  • Other institutions matter more; and universities in particular: I have been arguing that, when it comes to think tanks’ capacity, what matters most is the strength of the other institutions that make up the society in which think tanks play a boundary worker role. Without strong and competent political and policy organisations think thanks would have no counterpart to address their policy recommendations -nor anyone to ask the policy questions; without a competent media they would not be able to reach the broader public; NGOs and other civil society organisations can help provide a legal platform for them to develop as well as popularise and test their ideas; and the private sector, and particularly philanthropic agents within it, can offer them sustainability. But by far the most important one, in my view, are universities (and the education system as a whole). Not only are they responsible for producing the kind of long term and fundamental research that think tanks need to draw from in the their work, but they are also the main drivers of capacity development across all the different institutions. Support the tertiary education system (in many cases to reform existing universities and in others to help set up new ones) and, in the long run, more and better prepared graduates will join the workforce. Most will naturally join the private sector and the government, others will stay in academia and some will go and work for NGOs. A few of them will find their way to existing think tanks or set up their own. Without strong universities, many developing country think tanks have few options when it comes to hiring. And when they do find someone they have to pay premium salaries to poach them from the private sector, high-paying government positions, or other think tanks and even universities. We need to know more, I think, about how to support tertiary education sectors and universities in particular.

There are other issues that will need to be addressed, too, but they will emerge as we go along. I can count on this blog’s readers to raise them.

A few resolutions for 2013:
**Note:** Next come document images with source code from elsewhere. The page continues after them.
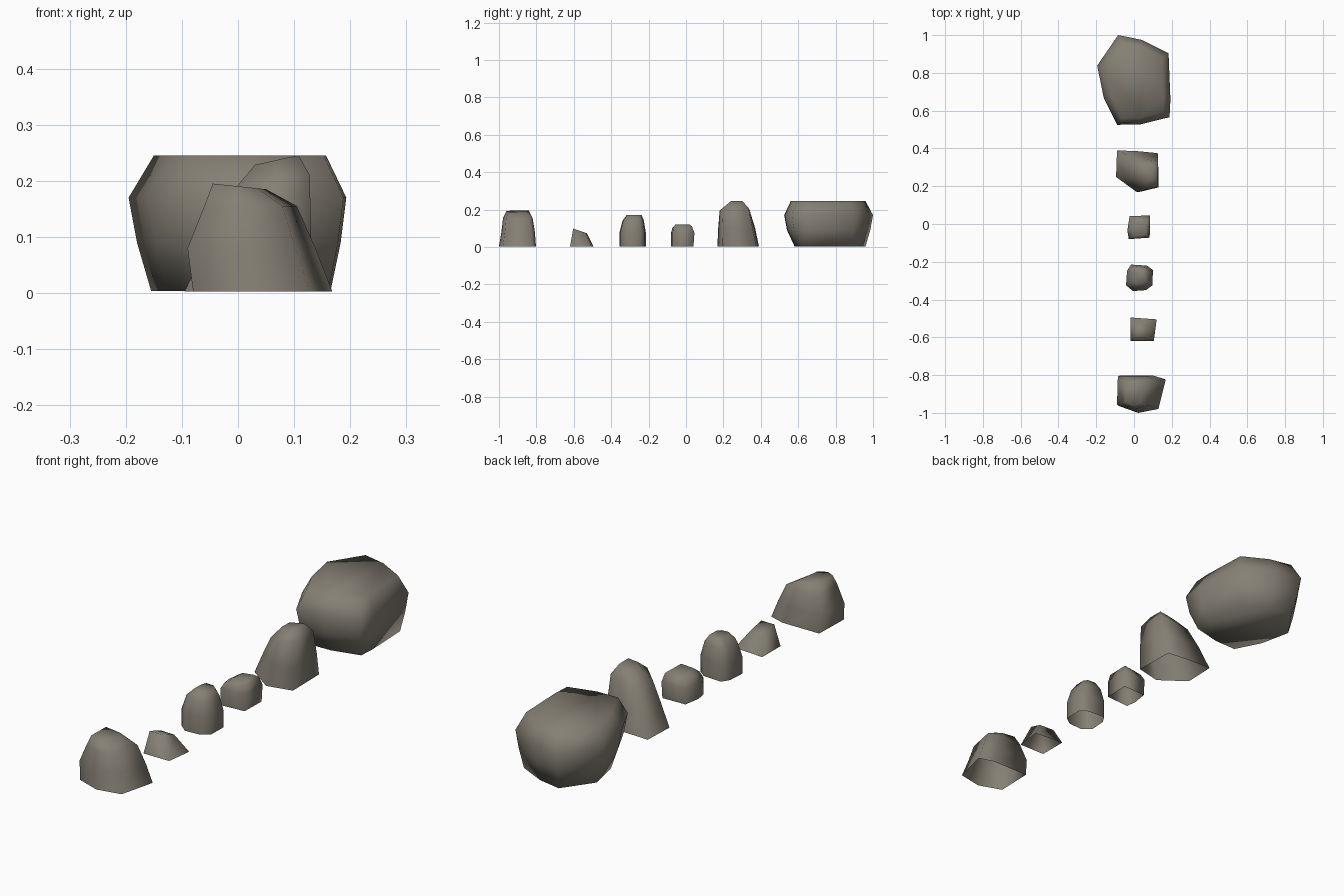
import bpy, bmesh

stone = bpy.data.materials.new("grey brown stone")
stone.diffuse_color = (0.235, 0.215, 0.175, 1)


def rock(name, outline, levels, closed=False):
    """Loft an outline through levels: (z, x0, x1, y0, y1, slope_x, slope_y)."""
    xs, ys = [p[0] for p in outline], [p[1] for p in outline]
    uv = [((x - min(xs)) / (max(xs) - min(xs)), (y - min(ys)) / (max(ys) - min(ys)))
          for x, y in outline]
    bm = bmesh.new()
    rings = []
    for z, x0, x1, y0, y1, sx, sy in levels:
        rings.append([bm.verts.new((x0 + u * (x1 - x0), y0 + v * (y1 - y0),
                                    z + sx * (u - .5) + sy * (v - .5))) for u, v in uv])
    n = len(uv)
    for a, b in zip(rings, rings[1:]):
        for i in range(n):
            j = (i + 1) % n
            bm.faces.new((a[i], a[j], b[j], b[i]))
    bm.faces.new(rings[-1])
    if closed:
        bm.faces.new(rings[0][::-1])
    for f in bm.faces:
        f.smooth = True
    me = bpy.data.meshes.new(name)
    bm.to_mesh(me)
    bm.free()
    me.materials.append(stone)
    bpy.context.collection.objects.link(bpy.data.objects.new(name, me))


# large flat-topped boulder (outlines run counter-clockwise)
rock("large_boulder",
     [(-.09, .53), (.035, .533), (.185, .57), (.19, .66), (.18, .905),
      (.04, .975), (-.085, 1), (-.195, .84), (-.16, .67)],
     [(.004, -.155, .165, .58, .96, 0, 0), (.09, -.18, .183, .54, .985, 0, 0),
      (.17, -.195, .193, .525, 1.0, 0, 0), (.245, -.15, .157, .56, .96, 0, 0)], True)

# tall leaning stone
rock("tall_stone",
     [(-.09, .255), (.02, .175), (.13, .2), (.127, .38), (.03, .39), (-.085, .395)],
     [(.003, -.095, .128, .168, .39, 0, 0), (.1, -.05, .13, .172, .37, 0, 0),
      (.195, -.01, .128, .18, .345, .03, 0), (.237, .03, .108, .232, .307, .017, 0)])

# small stone
rock("small_stone",
     [(-.037, -.03), (-.03, -.078), (.082, -.07), (.085, .048), (-.025, .045)],
     [(.003, -.035, .085, -.08, .04, 0, 0), (.075, -.035, .086, -.08, .045, 0, 0),
      (.105, -.02, .078, -.073, .032, .01, 0), (.117, .005, .065, -.062, .02, .006, 0)])

# rounded stone
rock("rounded_stone",
     [(-.042, -.32), (-.005, -.35), (.065, -.345), (.1, -.32),
      (.102, -.24), (.07, -.217), (-.015, -.212), (-.037, -.245)],
     [(.003, -.042, .1, -.355, -.215, 0, 0), (.08, -.042, .1, -.355, -.215, 0, 0),
      (.14, -.025, .085, -.34, -.225, 0, 0), (.17, .005, .065, -.318, -.237, 0, 0)])

# low wedge stone with a slanted top
rock("wedge_stone",
     [(-.016, -.615), (.105, -.615), (.12, -.5), (-.016, -.49)],
     [(.003, -.018, .12, -.62, -.495, 0, 0), (.086, .0, .07, -.603, -.53, 0, -.025)])

# front leaning stone
rock("front_stone",
     [(-.085, -.955), (.02, -.99), (.13, -.97), (.17, -.82), (.1, -.8), (-.08, -.8)],
     [(.003, -.08, .168, -1.0, -.802, 0, 0), (.08, -.09, .138, -.987, -.808, 0, 0),
      (.155, -.06, .105, -.978, -.82, 0, 0), (.19, -.045, .05, -.96, -.84, -.01, 0)])
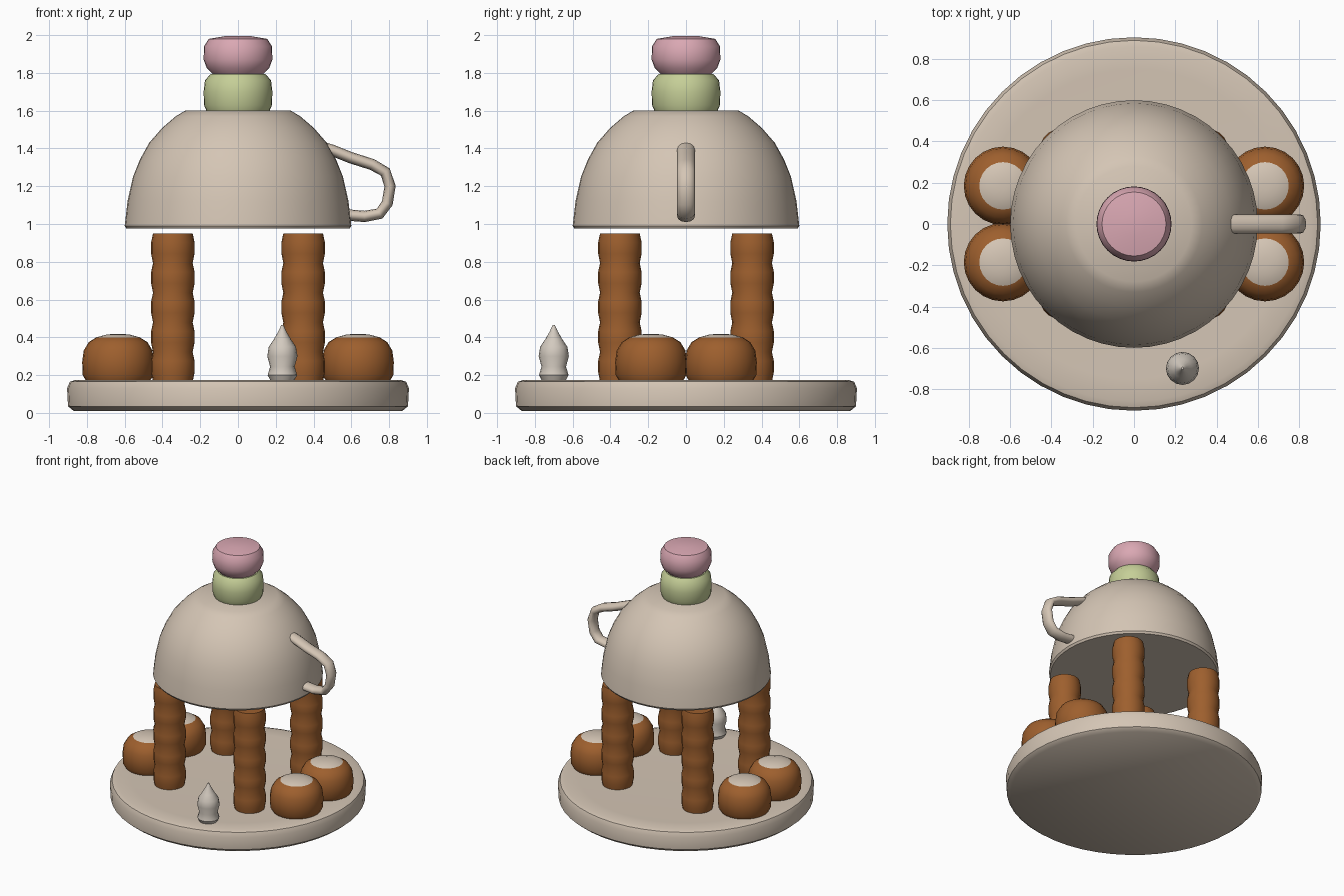
import bpy, bmesh, math
from mathutils import Vector

if "Cube" in bpy.data.objects:
    bpy.data.objects.remove(bpy.data.objects["Cube"])


def material(name, rgb):
    m = bpy.data.materials.new(name)
    m.diffuse_color = (*rgb, 1)
    m.use_nodes = True
    m.node_tree.nodes["Principled BSDF"].inputs["Base Color"].default_value = m.diffuse_color
    return m


CHINA = material("warm china", (0.66, 0.56, 0.46))
BISCUIT = material("biscuit brown", (0.34, 0.115, 0.027))
PINK = material("pink", (0.70, 0.39, 0.45))
GREEN = material("pale green", (0.56, 0.62, 0.31))
ICING = material("pale icing", (0.65, 0.59, 0.52))


def finish(name, bm, mats, angle):
    bmesh.ops.recalc_face_normals(bm, faces=bm.faces)
    me = bpy.data.meshes.new(name)
    bm.to_mesh(me)
    bm.free()
    for m in mats:
        me.materials.append(m)
    ob = bpy.data.objects.new(name, me)
    bpy.context.collection.objects.link(ob)
    bpy.ops.object.select_all(action='DESELECT')
    ob.select_set(True)
    bpy.context.view_layer.objects.active = ob
    bpy.ops.object.shade_smooth_by_angle(angle=math.radians(angle))
    return ob


def lathe(name, profile, mats, at=(0, 0), seg=32, angle=40, top_from=None):
    """Closed turned solid from (radius, z) pairs; faces above top_from take material 1."""
    bm = bmesh.new()
    rings = []
    for r, z in profile:
        rings.append([bm.verts.new((at[0] + r * math.cos(2 * math.pi * i / seg),
                                    at[1] + r * math.sin(2 * math.pi * i / seg), z))
                      for i in range(seg)])
    for a, b in zip(rings, rings[1:]):
        for i in range(seg):
            j = (i + 1) % seg
            bm.faces.new((a[i], a[j], b[j], b[i]))
    bm.faces.new(rings[0][::-1])
    bm.faces.new(rings[-1])
    if top_from is not None:
        for f in bm.faces:
            if f.calc_center_median().z > top_from:
                f.material_index = 1
    return finish(name, bm, mats, angle)


# Saucer base
lathe("saucer_base", [(0.87, 0.01), (0.90, 0.035), (0.905, 0.13), (0.89, 0.165), (0.86, 0.175),
                      (0.75, 0.172)], [CHINA], seg=48)

# Upturned cup roof
lathe("cup_roof", [(0.59, 0.975), (0.60, 0.99), (0.585, 1.12), (0.556, 1.25), (0.52, 1.34),
                   (0.47, 1.43), (0.40, 1.51), (0.33, 1.57), (0.28, 1.60)], [CHINA], seg=48)

# Cup handle: an oval section swept along a path in the xz plane
path = [(0.43, 1.41), (0.50, 1.39), (0.60, 1.35), (0.71, 1.315), (0.78, 1.275), (0.805, 1.20),
        (0.79, 1.11), (0.75, 1.055), (0.67, 1.04), (0.55, 1.05)]
pts = [Vector((x, 0, z)) for x, z in path]
bm = bmesh.new()
rings = []
N = 12
for k, p in enumerate(pts):
    t = (pts[min(k + 1, len(pts) - 1)] - pts[max(k - 1, 0)]).normalized()
    side = Vector((-t.z, 0, t.x))
    rings.append([bm.verts.new(p + side * 0.03 * math.cos(2 * math.pi * i / N)
                               + Vector((0, 0.047 * math.sin(2 * math.pi * i / N), 0)))
                  for i in range(N)])
for a, b in zip(rings, rings[1:]):
    for i in range(N):
        j = (i + 1) % N
        bm.faces.new((a[i], a[j], b[j], b[i]))
bm.faces.new(rings[0][::-1])
bm.faces.new(rings[-1])
finish("cup_handle", bm, [CHINA], 50)

# Two stacked sweets on the roof
lathe("green_sweet", [(0.165, 1.595), (0.18, 1.63), (0.182, 1.70), (0.175, 1.76), (0.145, 1.795)],
      [GREEN])
lathe("pink_sweet", [(0.13, 1.79), (0.165, 1.825), (0.182, 1.87), (0.18, 1.94), (0.155, 1.98),
                     (0.06, 1.996)], [PINK])

# Four pillars of stacked biscuits and four iced buns
pillar = []
for k in range(5):
    z = 0.165 + k * 0.157
    pillar += [(0.105, z), (0.115, z + 0.05), (0.115, z + 0.11)]
pillar += [(0.105, 0.95)]
bun = [(0.17, 0.17), (0.187, 0.20), (0.19, 0.27), (0.182, 0.33), (0.155, 0.375), (0.115, 0.40),
       (0.06, 0.415), (0.02, 0.418)]
for sx, side in ((-1, "left"), (1, "right")):
    for sy, end in ((-1, "front"), (1, "back")):
        lathe(f"pillar_{end}_{side}", pillar, [BISCUIT], (sx * 0.345, sy * 0.35), 20)
        lathe(f"bun_{end}_{side}", bun, [BISCUIT, CHINA], (sx * 0.635, sy * 0.185), 24,
              top_from=0.40)

# Small piped icing figure at the front
lathe("icing_drop", [(0.065, 0.175), (0.078, 0.20), (0.065, 0.245), (0.08, 0.30), (0.072, 0.35),
                     (0.045, 0.39), (0.022, 0.43), (0.006, 0.465)], [ICING], (0.235, -0.70), 16)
  • Cut down on the jargon: I’ve been rather critical of jargon (and frameworks and tools) lately but I cannot claim to be clear of them myself. Not yet, at least. I’ll try harder next year.
  • Add new voices: As usual I will continue to look for new contributors to the blog and encourage others, particularly those with personal experience, to add their views and analysis to the discussion.
  • Get my hands dirty: This year I have started working on setting up a few new think tanks. They have been slow to get started but I think next year will be a good one for them. Already I can see the benefits of being involved in these efforts coming through to my own understanding of think tanks and the challenges they face.
  • Address at least a couple of the future agenda topics.

The next few weeks will be quieter than usual for onthinktanks. I am going to be travelling a bit and will be busy with one of these new think tanks. But come January we’ll resume work on the blog as usual.

Enjoy the holidays!